  • Peanuts, peanut butter, pistachio nuts.
  • Refined sugar, white sugar, brown sugar, succanat, honey, maple syrup, corn syrup, high fructose corn syrup, evaporated cane juice. Note: almost all processed foods have one of these added! F.ex. many pasta sauces have sugar.
  • Alcohol, coffee, caffeinated beverages, soda.
  • Pork, beef, veal, sausage, cold cuts, canned meats, frankfurters and hot dogs.
  • Shellfish.
  • All mushroom varieties.
  • All vegetables belonging to nightshades group, including: tomatoes, any variety of potatoes (yams and sweet potatoes are allowed), eggplant, peppers (green, red, yellow), paprika.

Reintroducing foods:

As mentioned before, you bring back one food item at a time, every 3 days. I would recommend you start with the most common culprits ie, milk, wheat and soy, but it is really up to you. So, for example, on the first day after the diet you could add cow milk in any form: as a drink, as cheese, as yogurt. See if it causes problems for the next couple of days. just make sure what you add doesn’t have another forbidden ingredient, for example almost all yogurts have sugar or other forbidden sweetener. So make very sure you add one food at the time, otherwise you will not be able to tell which one caused the issue! If you do get negative symptoms, stop eating the food. But if it seems okay, you can keep it in your diet permanently. Now, many experts say for skin conditions you might want to limit wheat and milk in general, but that’s a separate topic and argument. For this, let’s just focus on what is irritating your body and what is not. Third day after the diet, introduce another food, let’s say wheat, whether in pasta form or as bread or cereal. Just again make sure you are not bringing in other ingredients like sugar or corn along with it. On the fifth day you can bring in another food, and so on. Just make sure you give each food two full days of being introduced. You can continue to eat all the approved foods as well through the whole process. The order of introducing things back is up to you, just don’t slip now since you are so close to the end!

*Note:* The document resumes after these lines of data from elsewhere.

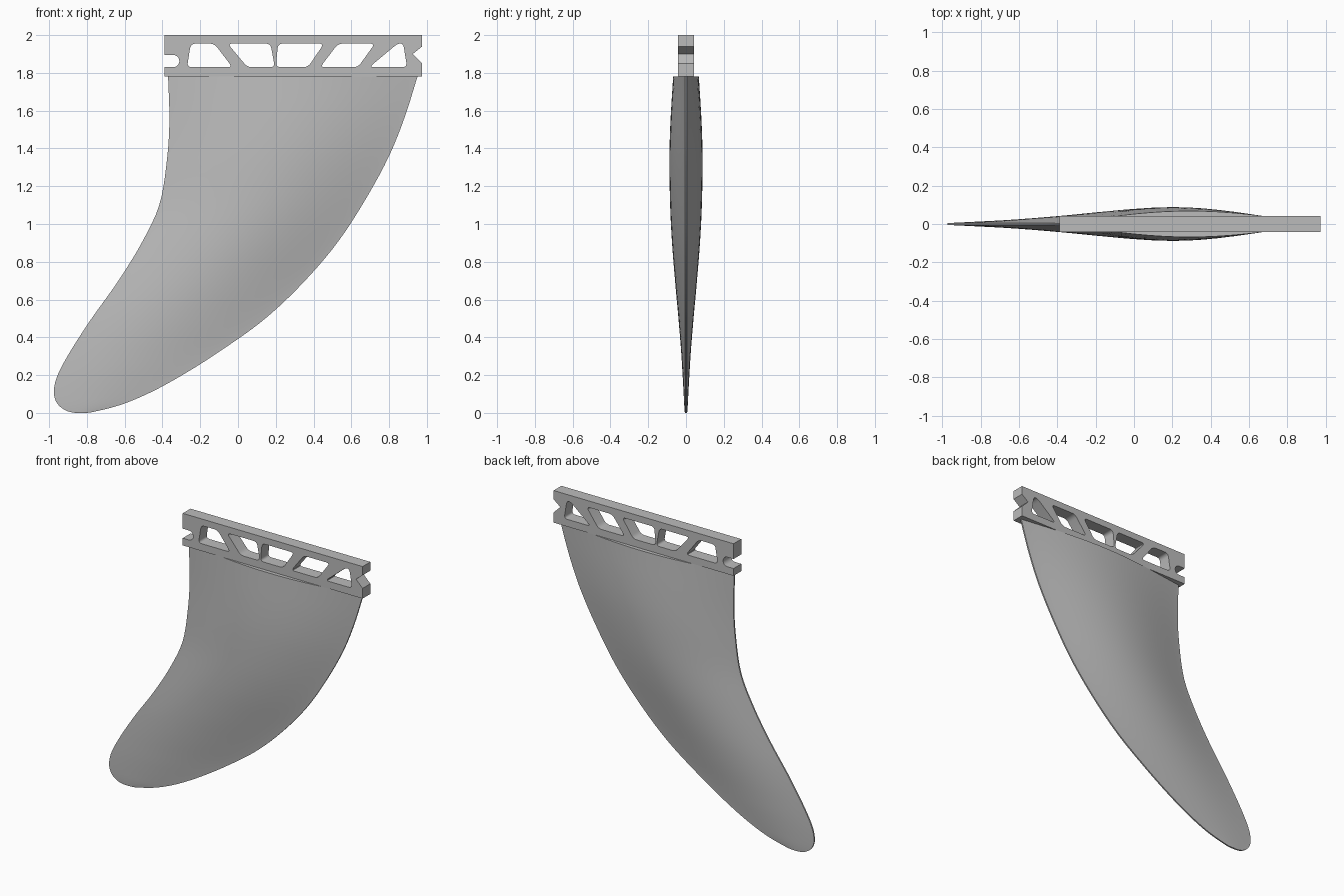
import bpy
import bmesh
import math
from mathutils import Vector

cube = bpy.data.objects.get("Cube")
if cube:
    bpy.data.objects.remove(cube, do_unlink=True)

grey = bpy.data.materials.new("plain grey")
grey.use_nodes = True
COLOUR = (0.5, 0.5, 0.5, 1)
grey.diffuse_color = COLOUR
grey.node_tree.nodes["Principled BSDF"].inputs["Base Color"].default_value = COLOUR


def add_object(name, mesh):
    obj = bpy.data.objects.new(name, mesh)
    bpy.context.collection.objects.link(obj)
    mesh.materials.clear()
    mesh.materials.append(grey)
    return obj


# Fin blade stations: height, trailing edge x, leading edge x, half thickness
STATIONS = [
    (0, -0.85, -0.81, 0.006), (0.01, -0.905, -0.745, 0.007),
    (0.05, -0.957, -0.6, 0.01), (0.11, -0.975, -0.46, 0.013),
    (0.2, -0.955, -0.295, 0.018), (0.33, -0.885, -0.09, 0.026),
    (0.5, -0.775, 0.145, 0.04), (0.7, -0.633, 0.355, 0.058),
    (0.9, -0.51, 0.525, 0.074), (1.1, -0.417, 0.657, 0.084),
    (1.35, -0.375, 0.795, 0.088), (1.55, -0.363, 0.877, 0.082),
    (1.78, -0.37, 0.95, 0.068),
]
KNOTS = [(math.sqrt(s[0]), Vector(s[1:])) for s in STATIONS]
ROWS, CHORD, EDGE = 56, 28, 0.005


def slope(i):
    a, b = KNOTS[max(i - 1, 0)], KNOTS[min(i + 1, len(KNOTS) - 1)]
    return (b[1] - a[1]) / (b[0] - a[0])


def station(s):
    """Smooth (Hermite) interpolation between the stations."""
    i = 0
    while i < len(KNOTS) - 2 and s > KNOTS[i + 1][0]:
        i += 1
    (s0, p0), (s1, p1) = KNOTS[i], KNOTS[i + 1]
    d = s1 - s0
    t = (s - s0) / d
    ease = t * t * (3 - 2 * t)
    return (p0 * (1 - ease) + p1 * ease
            + slope(i) * d * t * (1 - t) ** 2
            - slope(i + 1) * d * t * t * (1 - t))


def make_blade():
    bm = bmesh.new()
    rings = []
    for r in range(ROWS + 1):
        s = KNOTS[-1][0] * r / ROWS
        trail, lead, half = station(s)
        front, back = [], []
        for k in range(CHORD + 1):
            u = (1 - math.cos(math.pi * k / CHORD)) / 2
            x = trail + (lead - trail) * u
            y = EDGE + (half - EDGE) * max(math.sin(math.pi * u), 0) ** 1.1
            front.append(bm.verts.new((x, -y, s * s)))
            back.append(bm.verts.new((x, y, s * s)))
        rings.append(front + back[::-1])
    for low, high in zip(rings, rings[1:]):
        for i in range(len(low)):
            j = (i + 1) % len(low)
            bm.faces.new((low[i], low[j], high[j], high[i]))
    bm.faces.new(rings[0][::-1])
    bm.faces.new(rings[-1])
    bmesh.ops.recalc_face_normals(bm, faces=bm.faces)
    mesh = bpy.data.meshes.new("fin_blade")
    bm.to_mesh(mesh)
    bm.free()
    return add_object("fin_blade", mesh)


def rounded(points, radius, steps=5):
    """Round every corner of a polygon with a small curve."""
    pts = [Vector(p) for p in points]
    out = []
    for i, p in enumerate(pts):
        to_a, to_b = pts[i - 1] - p, pts[(i + 1) % len(pts)] - p
        a = p + to_a.normalized() * min(radius, to_a.length * 0.45)
        b = p + to_b.normalized() * min(radius, to_b.length * 0.45)
        for k in range(steps + 1):
            t = k / steps
            out.append(a * (1 - t) ** 2 + p * 2 * t * (1 - t) + b * t * t)
    return out


# Mounting tab: notched bar with five truss openings
BOTTOM, TOP = 1.78, 2.0
LEFT, RIGHT = -0.39, 0.975
SLOT_LOW, SLOT_HIGH = 1.83, 1.895


def make_tab():
    mid = (SLOT_LOW + SLOT_HIGH) / 2
    rad = (SLOT_HIGH - SLOT_LOW) / 2
    slot = [(LEFT, SLOT_HIGH)]
    for k in range(13):
        a = math.pi / 2 - math.pi * k / 12
        slot.append((LEFT + 0.047 + rad * math.cos(a), mid + rad * math.sin(a)))
    slot.append((LEFT, SLOT_LOW))
    outline = [(LEFT, TOP)] + slot + [
        (LEFT, BOTTOM), (RIGHT, BOTTOM), (RIGHT, 1.85),
        (0.925, 1.9), (RIGHT, 1.94), (RIGHT, TOP)]
    # Opening corners: top left, top right, bottom right, bottom left
    openings = [(-0.25, -0.125, -0.03, -0.27), (-0.055, 0.172, 0.195, 0.05),
                (0.212, 0.455, 0.37, 0.2), (0.53, 0.725, 0.635, 0.435),
                (0.845, 0.875, 0.895, 0.695)]
    loops = [outline]
    for tl, tr, br, bl in openings:
        loops.append(rounded([(tl, 1.955), (tr, 1.955), (br, 1.83), (bl, 1.83)], 0.026))

    curve = bpy.data.curves.new("tab_profile", "CURVE")
    curve.dimensions = "2D"
    curve.fill_mode = "BOTH"
    curve.extrude = 0.042
    for loop in loops:
        spline = curve.splines.new("POLY")
        spline.points.add(len(loop) - 1)
        for point, (x, z) in zip(spline.points, loop):
            point.co = (x, z, 0, 1)
        spline.use_cyclic_u = True
    helper = bpy.data.objects.new("tab_profile", curve)
    bpy.context.collection.objects.link(helper)
    mesh = bpy.data.meshes.new_from_object(
        helper.evaluated_get(bpy.context.evaluated_depsgraph_get()))
    bpy.data.objects.remove(helper, do_unlink=True)

    # Stand the profile upright and weld its seams
    bm = bmesh.new()
    bm.from_mesh(mesh)
    for v in bm.verts:
        v.co = (v.co.x, -v.co.z, v.co.y)
    bmesh.ops.remove_doubles(bm, verts=bm.verts, dist=0.0001)
    bmesh.ops.recalc_face_normals(bm, faces=bm.faces)
    bm.to_mesh(mesh)
    bm.free()
    return add_object("mounting_tab", mesh)


for obj in (make_blade(), make_tab()):
    bpy.ops.object.select_all(action="DESELECT")
    obj.select_set(True)
    bpy.context.view_layer.objects.active = obj
    bpy.ops.object.shade_smooth_by_angle(angle=math.radians(35))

After you have gone through the whole list of foods to bring back into your diet, you should now have a list of foods that gave you discomfort or even more severe issues. Now you know what to avoid going forward. Food sensitivities can change over time, so you might want to do this again in a few years if you keep having issues. There are laboratories that can help determine food sensitivities from your blood, it is an option you can discuss with your doctor. But this diet allows you to weed out the worst culprits on your own.

And that’s it. I’ve added a separate page, called Shopping List, to give further detail on what you should fill your pantry and fridge with.

I also wrote a blog post about my own experiences with this eating plan. It certainly helped me, and I hope it helps you as well. Link: http://www.skinsensibility.com/experiences-with-the-food-sensitivity-diet/